(Beginning of Dataset records)

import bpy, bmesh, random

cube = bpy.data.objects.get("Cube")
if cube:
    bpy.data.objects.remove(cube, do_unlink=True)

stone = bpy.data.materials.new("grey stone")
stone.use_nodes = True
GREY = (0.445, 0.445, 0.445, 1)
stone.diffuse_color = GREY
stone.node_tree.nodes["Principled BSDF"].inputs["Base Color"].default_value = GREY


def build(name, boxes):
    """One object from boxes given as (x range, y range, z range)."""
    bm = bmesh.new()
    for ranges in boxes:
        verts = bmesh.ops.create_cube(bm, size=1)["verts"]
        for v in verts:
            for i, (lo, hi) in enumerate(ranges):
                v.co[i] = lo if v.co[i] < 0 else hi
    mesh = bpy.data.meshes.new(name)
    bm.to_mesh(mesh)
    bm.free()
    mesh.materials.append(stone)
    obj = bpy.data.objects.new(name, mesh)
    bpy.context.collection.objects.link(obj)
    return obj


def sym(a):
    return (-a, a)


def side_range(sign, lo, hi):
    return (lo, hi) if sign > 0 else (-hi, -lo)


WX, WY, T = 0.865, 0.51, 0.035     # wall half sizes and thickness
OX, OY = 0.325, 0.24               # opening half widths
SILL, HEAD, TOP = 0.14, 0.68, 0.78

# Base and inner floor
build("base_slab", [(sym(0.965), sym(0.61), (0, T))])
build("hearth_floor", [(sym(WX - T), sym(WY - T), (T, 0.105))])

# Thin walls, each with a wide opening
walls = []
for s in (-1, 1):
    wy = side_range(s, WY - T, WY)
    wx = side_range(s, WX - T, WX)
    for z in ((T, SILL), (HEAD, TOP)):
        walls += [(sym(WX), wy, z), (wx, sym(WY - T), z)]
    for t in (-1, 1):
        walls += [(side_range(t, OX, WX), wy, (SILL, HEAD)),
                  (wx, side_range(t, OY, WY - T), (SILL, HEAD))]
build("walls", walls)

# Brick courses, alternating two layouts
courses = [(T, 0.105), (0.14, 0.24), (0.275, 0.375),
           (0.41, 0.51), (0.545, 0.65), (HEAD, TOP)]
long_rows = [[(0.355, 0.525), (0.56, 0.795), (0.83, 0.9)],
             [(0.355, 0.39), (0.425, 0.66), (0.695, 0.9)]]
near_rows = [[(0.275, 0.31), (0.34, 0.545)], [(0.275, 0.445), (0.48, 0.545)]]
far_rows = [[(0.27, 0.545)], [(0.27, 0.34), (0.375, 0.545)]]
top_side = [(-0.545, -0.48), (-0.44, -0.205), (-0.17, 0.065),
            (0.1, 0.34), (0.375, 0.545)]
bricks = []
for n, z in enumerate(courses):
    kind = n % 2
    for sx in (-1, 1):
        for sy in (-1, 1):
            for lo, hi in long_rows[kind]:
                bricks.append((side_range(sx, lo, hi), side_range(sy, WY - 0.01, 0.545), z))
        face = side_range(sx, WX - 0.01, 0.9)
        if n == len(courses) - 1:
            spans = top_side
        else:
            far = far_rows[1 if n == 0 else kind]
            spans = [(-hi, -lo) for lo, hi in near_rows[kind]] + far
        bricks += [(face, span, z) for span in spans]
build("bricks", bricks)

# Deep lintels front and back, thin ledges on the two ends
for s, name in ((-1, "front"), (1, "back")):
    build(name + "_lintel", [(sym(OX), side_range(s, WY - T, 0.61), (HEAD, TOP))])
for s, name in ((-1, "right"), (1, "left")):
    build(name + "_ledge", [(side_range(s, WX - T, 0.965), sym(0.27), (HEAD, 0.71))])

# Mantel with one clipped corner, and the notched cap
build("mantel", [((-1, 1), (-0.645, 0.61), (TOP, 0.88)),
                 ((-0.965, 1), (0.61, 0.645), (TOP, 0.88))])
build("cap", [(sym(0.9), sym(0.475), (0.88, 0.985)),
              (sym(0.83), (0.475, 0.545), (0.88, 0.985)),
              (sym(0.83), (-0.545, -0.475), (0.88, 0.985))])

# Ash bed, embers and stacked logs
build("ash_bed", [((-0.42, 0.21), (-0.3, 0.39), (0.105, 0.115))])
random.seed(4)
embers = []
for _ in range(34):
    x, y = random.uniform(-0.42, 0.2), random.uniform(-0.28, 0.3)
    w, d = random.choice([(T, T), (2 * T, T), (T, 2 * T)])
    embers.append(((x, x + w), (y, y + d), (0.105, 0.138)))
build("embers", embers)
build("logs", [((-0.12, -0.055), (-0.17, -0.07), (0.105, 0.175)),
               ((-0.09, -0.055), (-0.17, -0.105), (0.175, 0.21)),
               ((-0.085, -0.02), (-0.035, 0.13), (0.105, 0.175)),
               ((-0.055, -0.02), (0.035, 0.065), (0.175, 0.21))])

(End of Dataset records)

_What to produce_:
For this exercise, restate every record word for word.

_Output of the exercise_:
import bpy, bmesh, random

cube = bpy.data.objects.get("Cube")
if cube:
    bpy.data.objects.remove(cube, do_unlink=True)

stone = bpy.data.materials.new("grey stone")
stone.use_nodes = True
GREY = (0.445, 0.445, 0.445, 1)
stone.diffuse_color = GREY
stone.node_tree.nodes["Principled BSDF"].inputs["Base Color"].default_value = GREY


def build(name, boxes):
    """One object from boxes given as (x range, y range, z range)."""
    bm = bmesh.new()
    for ranges in boxes:
        verts = bmesh.ops.create_cube(bm, size=1)["verts"]
        for v in verts:
            for i, (lo, hi) in enumerate(ranges):
                v.co[i] = lo if v.co[i] < 0 else hi
    mesh = bpy.data.meshes.new(name)
    bm.to_mesh(mesh)
    bm.free()
    mesh.materials.append(stone)
    obj = bpy.data.objects.new(name, mesh)
    bpy.context.collection.objects.link(obj)
    return obj


def sym(a):
    return (-a, a)


def side_range(sign, lo, hi):
    return (lo, hi) if sign > 0 else (-hi, -lo)


WX, WY, T = 0.865, 0.51, 0.035     # wall half sizes and thickness
OX, OY = 0.325, 0.24               # opening half widths
SILL, HEAD, TOP = 0.14, 0.68, 0.78

# Base and inner floor
build("base_slab", [(sym(0.965), sym(0.61), (0, T))])
build("hearth_floor", [(sym(WX - T), sym(WY - T), (T, 0.105))])

# Thin walls, each with a wide opening
walls = []
for s in (-1, 1):
    wy = side_range(s, WY - T, WY)
    wx = side_range(s, WX - T, WX)
    for z in ((T, SILL), (HEAD, TOP)):
        walls += [(sym(WX), wy, z), (wx, sym(WY - T), z)]
    for t in (-1, 1):
        walls += [(side_range(t, OX, WX), wy, (SILL, HEAD)),
                  (wx, side_range(t, OY, WY - T), (SILL, HEAD))]
build("walls", walls)

# Brick courses, alternating two layouts
courses = [(T, 0.105), (0.14, 0.24), (0.275, 0.375),
           (0.41, 0.51), (0.545, 0.65), (HEAD, TOP)]
long_rows = [[(0.355, 0.525), (0.56, 0.795), (0.83, 0.9)],
             [(0.355, 0.39), (0.425, 0.66), (0.695, 0.9)]]
near_rows = [[(0.275, 0.31), (0.34, 0.545)], [(0.275, 0.445), (0.48, 0.545)]]
far_rows = [[(0.27, 0.545)], [(0.27, 0.34), (0.375, 0.545)]]
top_side = [(-0.545, -0.48), (-0.44, -0.205), (-0.17, 0.065),
            (0.1, 0.34), (0.375, 0.545)]
bricks = []
for n, z in enumerate(courses):
    kind = n % 2
    for sx in (-1, 1):
        for sy in (-1, 1):
            for lo, hi in long_rows[kind]:
                bricks.append((side_range(sx, lo, hi), side_range(sy, WY - 0.01, 0.545), z))
        face = side_range(sx, WX - 0.01, 0.9)
        if n == len(courses) - 1:
            spans = top_side
        else:
            far = far_rows[1 if n == 0 else kind]
            spans = [(-hi, -lo) for lo, hi in near_rows[kind]] + far
        bricks += [(face, span, z) for span in spans]
build("bricks", bricks)

# Deep lintels front and back, thin ledges on the two ends
for s, name in ((-1, "front"), (1, "back")):
    build(name + "_lintel", [(sym(OX), side_range(s, WY - T, 0.61), (HEAD, TOP))])
for s, name in ((-1, "right"), (1, "left")):
    build(name + "_ledge", [(side_range(s, WX - T, 0.965), sym(0.27), (HEAD, 0.71))])

# Mantel with one clipped corner, and the notched cap
build("mantel", [((-1, 1), (-0.645, 0.61), (TOP, 0.88)),
                 ((-0.965, 1), (0.61, 0.645), (TOP, 0.88))])
build("cap", [(sym(0.9), sym(0.475), (0.88, 0.985)),
              (sym(0.83), (0.475, 0.545), (0.88, 0.985)),
              (sym(0.83), (-0.545, -0.475), (0.88, 0.985))])

# Ash bed, embers and stacked logs
build("ash_bed", [((-0.42, 0.21), (-0.3, 0.39), (0.105, 0.115))])
random.seed(4)
embers = []
for _ in range(34):
    x, y = random.uniform(-0.42, 0.2), random.uniform(-0.28, 0.3)
    w, d = random.choice([(T, T), (2 * T, T), (T, 2 * T)])
    embers.append(((x, x + w), (y, y + d), (0.105, 0.138)))
build("embers", embers)
build("logs", [((-0.12, -0.055), (-0.17, -0.07), (0.105, 0.175)),
               ((-0.09, -0.055), (-0.17, -0.105), (0.175, 0.21)),
               ((-0.085, -0.02), (-0.035, 0.13), (0.105, 0.175)),
               ((-0.055, -0.02), (0.035, 0.065), (0.175, 0.21))])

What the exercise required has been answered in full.